(Dataset items)

============

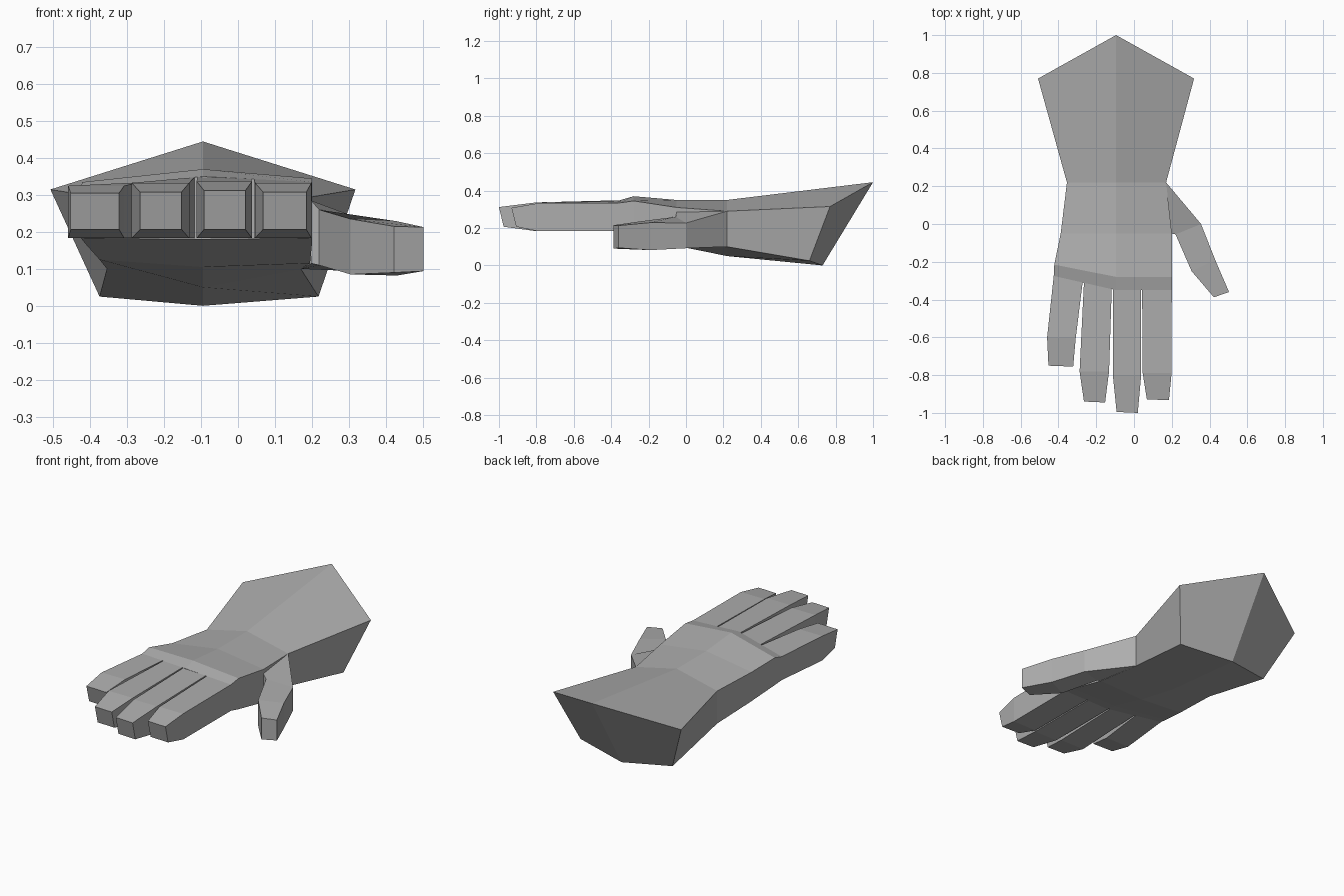
import bpy, bmesh

if "Cube" in bpy.data.objects:
    bpy.data.objects.remove(bpy.data.objects["Cube"])

grey = bpy.data.materials.new("glove grey")
grey.diffuse_color = (0.42, 0.42, 0.42, 1)
grey.use_nodes = True
grey.node_tree.nodes["Principled BSDF"].inputs["Base Color"].default_value = grey.diffuse_color


def loft(name, rings, cap_start=True, cap_end=True):
    """Skin a list of equal-length point rings into one flat-shaded object."""
    bm = bmesh.new()
    rows = [[bm.verts.new(p) for p in r] for r in rings]
    n = len(rows[0])
    for a, b in zip(rows, rows[1:]):
        for i in range(n):
            j = (i + 1) % n
            bm.faces.new((a[i], a[j], b[j], b[i]))
    for row, wanted in ((rows[0], cap_start), (rows[-1], cap_end)):
        if wanted:
            if n == 6:  # two quads either side of the ridge
                bm.faces.new((row[0], row[1], row[2], row[3]))
                bm.faces.new((row[3], row[4], row[5], row[0]))
            else:
                bm.faces.new(row)
    bmesh.ops.recalc_face_normals(bm, faces=bm.faces)
    # make sure normals point out even where an end is left open
    if bm.calc_volume(signed=True) < 0:
        bmesh.ops.reverse_faces(bm, faces=bm.faces)
    me = bpy.data.meshes.new(name)
    bm.to_mesh(me)
    bm.free()
    me.materials.append(grey)
    ob = bpy.data.objects.new(name, me)
    bpy.context.collection.objects.link(ob)
    return ob


MID = -0.095


def ring(left, right, ridge, bl, br, bc):
    """Six-sided section: ridge, right, bottom right, bottom centre, bottom left, left.
    left/right are (x, y, z); the others are (x, y, z) too."""
    return [ridge, right, br, bc, bl, left]


# Cuff, wrist and palm in one skin
loft("palm_and_cuff", [
    ring((-.508, .77, .315), (.318, .77, .315), (MID, 1.0, .445),
         (-.375, .66, .025), (.218, .66, .025), (MID, .73, 0)),
    ring((-.355, .22, .29), (.17, .22, .29), (MID, .22, .35),
         (-.355, .22, .10), (.17, .22, .10), (MID, .22, .05)),
    ring((-.388, -.05, .305), (.2, -.05, .31), (MID, -.05, .35),
         (-.375, -.05, .125), (.195, -.05, .115), (MID, -.05, .105)),
    ring((-.422, -.215, .335), (.2, -.28, .345), (MID, -.28, .37),
         (-.415, -.22, .17), (.2, -.28, .165), (MID, -.28, .165)),
    ring((-.425, -.275, .32), (.2, -.35, .335), (MID, -.35, .35),
         (-.425, -.275, .183), (.2, -.35, .183), (MID, -.35, .18)),
])


def palm_edge(x):
    """y and top z of the front edge of the palm at x."""
    if x < MID:
        t = (x + .425) / (MID + .425)
        return -.275 - .075 * t, .32 + .03 * t
    t = (x - MID) / (.2 - MID)
    return -.35, .35 - .015 * t


# Fingers: (name, base x pair, joint x pair, joint y, tip x pair, tip y, joint z, tip z)
fingers = [
    ("little_finger", (-.425, -.272), (-.46, -.308), -.60, (-.453, -.322), -.75, .325, .305),
    ("ring_finger", (-.265, -.118), (-.288, -.132), -.78, (-.265, -.153), -.94, .333, .308),
    ("middle_finger", (-.11, .036), (-.112, .038), -.80, (-.092, .02), -.995, .337, .312),
    ("index_finger", (.043, .2), (.046, .199), -.79, (.068, .185), -.928, .333, .308),
]
for name, bx, jx, jy, tx, ty, jz, tz in fingers:
    (y0, z0), (y1, z1) = palm_edge(bx[0]), palm_edge(bx[1])
    base = [(bx[0], y0, .183), (bx[1], y1, .183), (bx[1], y1, z1), (bx[0], y0, z0)]
    joint = [(jx[0], jy, .183), (jx[1], jy, .183), (jx[1], jy, jz), (jx[0], jy, jz)]
    # tip leans back slightly towards the underside
    tip = [(tx[0], ty + .025, .207), (tx[1], ty + .02, .207),
           (tx[1], ty - .005, tz), (tx[0], ty, tz)]
    loft(name, [base, joint, tip], cap_start=False)


def upright(outer, inner):
    """Four-point thumb section from (x, y, low z, high z) edges."""
    return [(*outer[:2], outer[2]), (*inner[:2], inner[2]),
            (*inner[:2], inner[3]), (*outer[:2], outer[3])]


# Thumb with its web back to the wrist
loft("thumb", [
    upright((.17, .22, .10, .29), (.198, -.05, .115, .285)),
    upright((.355, 0, .092, .227), (.22, -.055, .11, .26)),
    upright((.43, -.19, .082, .229), (.305, -.25, .085, .235)),
    upright((.503, -.36, .094, .213), (.423, -.388, .09, .215)),
], cap_start=False)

============

WORK ITEM:
Take the records from their first line through the line containing "me.materials.append(grey)" and please return exactly those lines, both ends included, minus the pictures.

COMPLETED EXERCISE:
import bpy, bmesh

if "Cube" in bpy.data.objects:
    bpy.data.objects.remove(bpy.data.objects["Cube"])

grey = bpy.data.materials.new("glove grey")
grey.diffuse_color = (0.42, 0.42, 0.42, 1)
grey.use_nodes = True
grey.node_tree.nodes["Principled BSDF"].inputs["Base Color"].default_value = grey.diffuse_color


def loft(name, rings, cap_start=True, cap_end=True):
    """Skin a list of equal-length point rings into one flat-shaded object."""
    bm = bmesh.new()
    rows = [[bm.verts.new(p) for p in r] for r in rings]
    n = len(rows[0])
    for a, b in zip(rows, rows[1:]):
        for i in range(n):
            j = (i + 1) % n
            bm.faces.new((a[i], a[j], b[j], b[i]))
    for row, wanted in ((rows[0], cap_start), (rows[-1], cap_end)):
        if wanted:
            if n == 6:  # two quads either side of the ridge
                bm.faces.new((row[0], row[1], row[2], row[3]))
                bm.faces.new((row[3], row[4], row[5], row[0]))
            else:
                bm.faces.new(row)
    bmesh.ops.recalc_face_normals(bm, faces=bm.faces)
    # make sure normals point out even where an end is left open
    if bm.calc_volume(signed=True) < 0:
        bmesh.ops.reverse_faces(bm, faces=bm.faces)
    me = bpy.data.meshes.new(name)
    bm.to_mesh(me)
    bm.free()
    me.materials.append(grey)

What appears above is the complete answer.